## Saved data entries
# # #

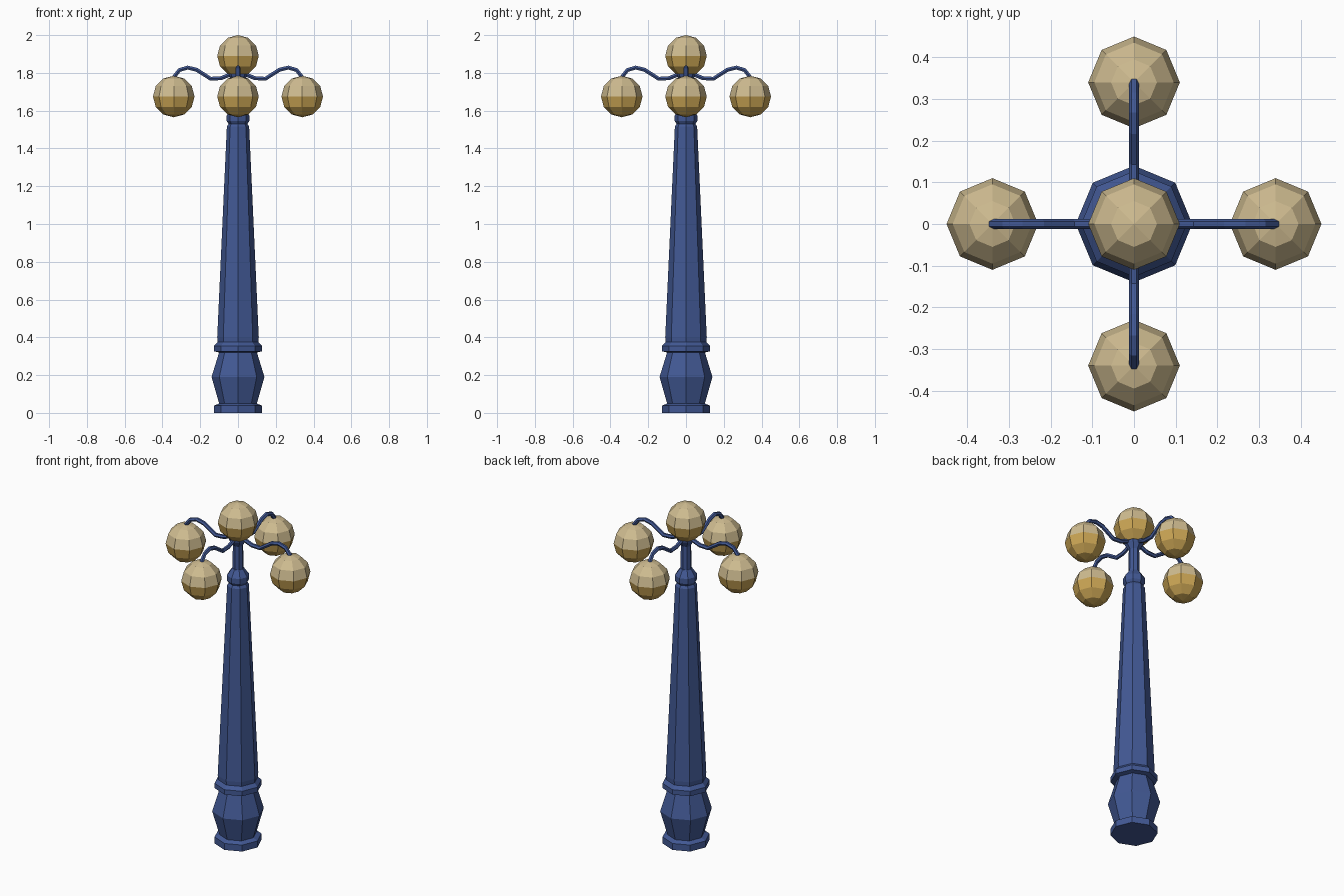
import bpy, bmesh, math
from mathutils import Matrix

if "Cube" in bpy.data.objects:
    bpy.data.objects.remove(bpy.data.objects["Cube"])


def material(name, rgb):
    m = bpy.data.materials.new(name)
    m.diffuse_color = (*rgb, 1.0)
    m.use_nodes = True
    m.node_tree.nodes["Principled BSDF"].inputs["Base Color"].default_value = m.diffuse_color
    return m


BLUE = material("blue_paint", (0.055, 0.100, 0.300))
CREAM = material("cream_glass", (0.62, 0.50, 0.28))
GOLD = material("gold_glass", (0.60, 0.38, 0.09))


def finish(name, bm, mats):
    me = bpy.data.meshes.new(name)
    bm.to_mesh(me)
    bm.free()
    for m in mats:
        me.materials.append(m)
    ob = bpy.data.objects.new(name, me)
    bpy.context.collection.objects.link(ob)
    return ob


def turned(name, profile, sides=8):
    """Revolve (radius, height) pairs into a faceted, capped solid."""
    bm = bmesh.new()
    rings = []
    for r, z in profile:
        rings.append([bm.verts.new((r * math.cos(2 * math.pi * i / sides),
                                    r * math.sin(2 * math.pi * i / sides), z))
                      for i in range(sides)])
    for a, b in zip(rings, rings[1:]):
        for i in range(sides):
            j = (i + 1) % sides
            bm.faces.new((a[i], a[j], b[j], b[i]))
    bm.faces.new(rings[0][::-1])
    bm.faces.new(rings[-1])
    return finish(name, bm, [BLUE])


def globe(name, x, y, z, radius=0.11):
    """Low-poly lamp globe, cream above its equator and gold below."""
    bm = bmesh.new()
    bmesh.ops.create_uvsphere(bm, u_segments=8, v_segments=6, radius=radius)
    for f in bm.faces:
        f.material_index = 1 if f.calc_center_median().z < 0 else 0
    bmesh.ops.transform(bm, matrix=Matrix.Translation((x, y, z)), verts=bm.verts)
    return finish(name, bm, [CREAM, GOLD])


def arm(name, angle):
    """Curved lamp bracket from the stem out to a globe."""
    path = [(0.0, 1.80), (0.045, 1.79), (0.09, 1.772), (0.145, 1.769),
            (0.22, 1.817), (0.267, 1.828), (0.31, 1.815), (0.338, 1.78), (0.342, 1.75)]
    cu = bpy.data.curves.new(name, 'CURVE')
    cu.dimensions = '3D'
    cu.bevel_depth = 0.012
    cu.bevel_resolution = 1
    cu.use_fill_caps = True
    sp = cu.splines.new('POLY')
    sp.points.add(len(path) - 1)
    for p, (r, z) in zip(sp.points, path):
        p.co = (r * math.cos(angle), r * math.sin(angle), z, 1)
    sp.use_smooth = False
    cu.materials.append(BLUE)
    ob = bpy.data.objects.new(name, cu)
    bpy.context.collection.objects.link(ob)


# Pedestal: foot, bulging base and collar
turned("pedestal", [(0.127, 0), (0.127, 0.038), (0.10, 0.05), (0.14, 0.19),
                    (0.10, 0.32), (0.127, 0.326), (0.127, 0.355), (0.108, 0.375),
                    (0.11, 0.40)])
# Tapered column with its top collar
turned("column", [(0.11, 0.40), (0.059, 1.515), (0.05, 1.53), (0.06, 1.545),
                  (0.06, 1.575), (0.032, 1.615)])
# Thin stem and cup holding the top globe
turned("stem", [(0.03, 1.60), (0.028, 1.75), (0.05, 1.785), (0.05, 1.80)])

# Top globe and four hanging globes on arms
globe("top_globe", 0, 0, 1.89)
for k, side in enumerate(("right", "back", "left", "front")):
    a = k * math.pi / 2
    arm(side + "_arm", a)
    globe(side + "_globe", 0.34 * math.cos(a), 0.34 * math.sin(a), 1.675)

# # #

## Action item
Which lines in the records above include the word "bmesh"? Copy them out.

## Answer for this exercise
import bpy, bmesh, math
    bm = bmesh.new()
    bm = bmesh.new()
    bmesh.ops.create_uvsphere(bm, u_segments=8, v_segments=6, radius=radius)
    bmesh.ops.transform(bm, matrix=Matrix.Translation((x, y, z)), verts=bm.verts)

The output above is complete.